GOAL OF THE EXERCISE - Please reproduce exactly the lines from the start of the records through the one containing "const BASE = 0.012, COURSE", and nothing more.

EXTRACTED DATA -
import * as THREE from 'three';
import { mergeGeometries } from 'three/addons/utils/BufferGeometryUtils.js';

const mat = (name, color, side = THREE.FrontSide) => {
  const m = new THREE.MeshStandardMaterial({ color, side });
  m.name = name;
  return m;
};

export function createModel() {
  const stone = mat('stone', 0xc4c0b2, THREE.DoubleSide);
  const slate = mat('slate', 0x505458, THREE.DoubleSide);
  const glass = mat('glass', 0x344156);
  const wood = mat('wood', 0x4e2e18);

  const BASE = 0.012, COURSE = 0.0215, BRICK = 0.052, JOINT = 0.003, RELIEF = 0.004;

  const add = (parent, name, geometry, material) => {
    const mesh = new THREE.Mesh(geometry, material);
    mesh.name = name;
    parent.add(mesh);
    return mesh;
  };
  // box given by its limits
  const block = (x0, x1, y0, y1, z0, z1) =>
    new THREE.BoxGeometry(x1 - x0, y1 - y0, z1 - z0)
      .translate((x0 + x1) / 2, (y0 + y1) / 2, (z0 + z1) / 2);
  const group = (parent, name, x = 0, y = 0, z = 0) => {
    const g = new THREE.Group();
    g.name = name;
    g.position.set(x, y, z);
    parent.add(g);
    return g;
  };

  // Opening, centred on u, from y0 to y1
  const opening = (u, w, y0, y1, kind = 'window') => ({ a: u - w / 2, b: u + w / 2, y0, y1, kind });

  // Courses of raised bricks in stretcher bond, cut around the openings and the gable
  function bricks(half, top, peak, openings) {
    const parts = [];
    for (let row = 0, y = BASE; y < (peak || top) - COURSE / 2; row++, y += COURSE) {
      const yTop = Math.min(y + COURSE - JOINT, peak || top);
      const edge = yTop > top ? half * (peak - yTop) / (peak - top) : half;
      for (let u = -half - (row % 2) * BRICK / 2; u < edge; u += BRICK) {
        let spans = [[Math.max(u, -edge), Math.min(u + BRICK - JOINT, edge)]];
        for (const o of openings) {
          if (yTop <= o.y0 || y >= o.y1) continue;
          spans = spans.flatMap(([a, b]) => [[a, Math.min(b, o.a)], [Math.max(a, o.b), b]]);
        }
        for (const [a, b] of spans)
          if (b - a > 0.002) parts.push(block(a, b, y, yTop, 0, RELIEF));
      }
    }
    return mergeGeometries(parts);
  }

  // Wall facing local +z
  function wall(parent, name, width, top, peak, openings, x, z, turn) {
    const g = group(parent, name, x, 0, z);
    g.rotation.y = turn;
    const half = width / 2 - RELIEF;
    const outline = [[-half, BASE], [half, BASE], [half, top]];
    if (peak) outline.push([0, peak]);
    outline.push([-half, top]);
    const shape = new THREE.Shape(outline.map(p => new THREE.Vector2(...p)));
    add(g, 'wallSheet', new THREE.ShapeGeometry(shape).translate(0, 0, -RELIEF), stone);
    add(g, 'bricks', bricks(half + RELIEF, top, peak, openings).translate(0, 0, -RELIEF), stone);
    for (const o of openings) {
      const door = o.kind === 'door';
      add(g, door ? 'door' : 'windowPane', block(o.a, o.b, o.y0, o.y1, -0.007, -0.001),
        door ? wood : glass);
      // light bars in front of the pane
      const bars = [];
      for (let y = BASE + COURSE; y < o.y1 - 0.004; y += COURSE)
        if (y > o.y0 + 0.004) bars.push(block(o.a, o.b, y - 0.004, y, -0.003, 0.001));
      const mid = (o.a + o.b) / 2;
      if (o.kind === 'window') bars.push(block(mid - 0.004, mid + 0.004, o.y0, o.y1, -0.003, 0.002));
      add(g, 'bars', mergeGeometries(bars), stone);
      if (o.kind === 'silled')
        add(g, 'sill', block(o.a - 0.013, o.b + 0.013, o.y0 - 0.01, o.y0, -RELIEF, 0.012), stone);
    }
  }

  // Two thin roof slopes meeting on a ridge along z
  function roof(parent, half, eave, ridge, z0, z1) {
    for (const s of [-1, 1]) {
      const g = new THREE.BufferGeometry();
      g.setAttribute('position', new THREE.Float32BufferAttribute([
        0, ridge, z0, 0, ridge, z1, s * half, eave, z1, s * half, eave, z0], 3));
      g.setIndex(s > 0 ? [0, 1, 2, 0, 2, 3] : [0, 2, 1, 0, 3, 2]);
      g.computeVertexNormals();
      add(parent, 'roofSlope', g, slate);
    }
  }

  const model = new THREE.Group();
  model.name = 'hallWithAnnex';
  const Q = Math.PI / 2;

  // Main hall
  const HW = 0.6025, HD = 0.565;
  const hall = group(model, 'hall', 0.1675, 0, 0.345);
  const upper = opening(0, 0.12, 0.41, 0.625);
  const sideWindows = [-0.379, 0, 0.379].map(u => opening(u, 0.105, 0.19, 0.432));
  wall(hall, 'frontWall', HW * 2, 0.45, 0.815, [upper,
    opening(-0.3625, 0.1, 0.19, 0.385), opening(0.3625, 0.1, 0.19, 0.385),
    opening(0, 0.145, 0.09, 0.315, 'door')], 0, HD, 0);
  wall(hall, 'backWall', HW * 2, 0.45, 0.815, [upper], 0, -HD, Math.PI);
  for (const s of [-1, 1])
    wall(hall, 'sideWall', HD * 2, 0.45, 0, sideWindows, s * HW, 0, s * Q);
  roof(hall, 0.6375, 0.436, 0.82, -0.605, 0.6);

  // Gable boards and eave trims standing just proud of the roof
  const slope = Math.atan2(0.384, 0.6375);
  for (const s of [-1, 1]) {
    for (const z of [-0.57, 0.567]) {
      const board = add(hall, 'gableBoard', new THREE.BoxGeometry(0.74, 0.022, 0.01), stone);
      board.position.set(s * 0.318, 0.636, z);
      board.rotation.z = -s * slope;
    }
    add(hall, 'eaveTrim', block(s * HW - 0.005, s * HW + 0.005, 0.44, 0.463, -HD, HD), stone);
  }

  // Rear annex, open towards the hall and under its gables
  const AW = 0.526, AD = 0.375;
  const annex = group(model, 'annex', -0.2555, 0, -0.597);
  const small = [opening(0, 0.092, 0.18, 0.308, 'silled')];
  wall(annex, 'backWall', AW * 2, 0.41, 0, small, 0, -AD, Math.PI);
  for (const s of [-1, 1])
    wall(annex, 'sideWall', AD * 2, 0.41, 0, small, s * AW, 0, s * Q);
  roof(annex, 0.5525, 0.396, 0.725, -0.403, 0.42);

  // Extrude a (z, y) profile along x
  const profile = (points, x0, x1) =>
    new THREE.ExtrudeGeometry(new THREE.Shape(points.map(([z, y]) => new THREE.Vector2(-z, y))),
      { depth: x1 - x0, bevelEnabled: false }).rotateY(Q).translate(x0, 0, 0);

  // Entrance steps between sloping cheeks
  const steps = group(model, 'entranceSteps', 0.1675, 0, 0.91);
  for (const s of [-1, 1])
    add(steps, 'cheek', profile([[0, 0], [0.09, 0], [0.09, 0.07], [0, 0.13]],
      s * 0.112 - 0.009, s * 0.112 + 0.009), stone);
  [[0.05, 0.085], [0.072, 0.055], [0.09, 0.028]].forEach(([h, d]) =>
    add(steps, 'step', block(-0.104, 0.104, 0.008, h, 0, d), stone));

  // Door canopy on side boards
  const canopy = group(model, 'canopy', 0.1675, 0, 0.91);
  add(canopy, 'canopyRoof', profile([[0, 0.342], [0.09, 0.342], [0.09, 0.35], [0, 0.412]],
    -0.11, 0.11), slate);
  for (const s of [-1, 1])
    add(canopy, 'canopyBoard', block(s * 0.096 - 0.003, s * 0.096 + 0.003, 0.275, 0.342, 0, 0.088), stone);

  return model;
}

SOLVED EXERCISE -
import * as THREE from 'three';
import { mergeGeometries } from 'three/addons/utils/BufferGeometryUtils.js';

const mat = (name, color, side = THREE.FrontSide) => {
  const m = new THREE.MeshStandardMaterial({ color, side });
  m.name = name;
  return m;
};

export function createModel() {
  const stone = mat('stone', 0xc4c0b2, THREE.DoubleSide);
  const slate = mat('slate', 0x505458, THREE.DoubleSide);
  const glass = mat('glass', 0x344156);
  const wood = mat('wood', 0x4e2e18);

  const BASE = 0.012, COURSE = 0.0215, BRICK = 0.052, JOINT = 0.003, RELIEF = 0.004;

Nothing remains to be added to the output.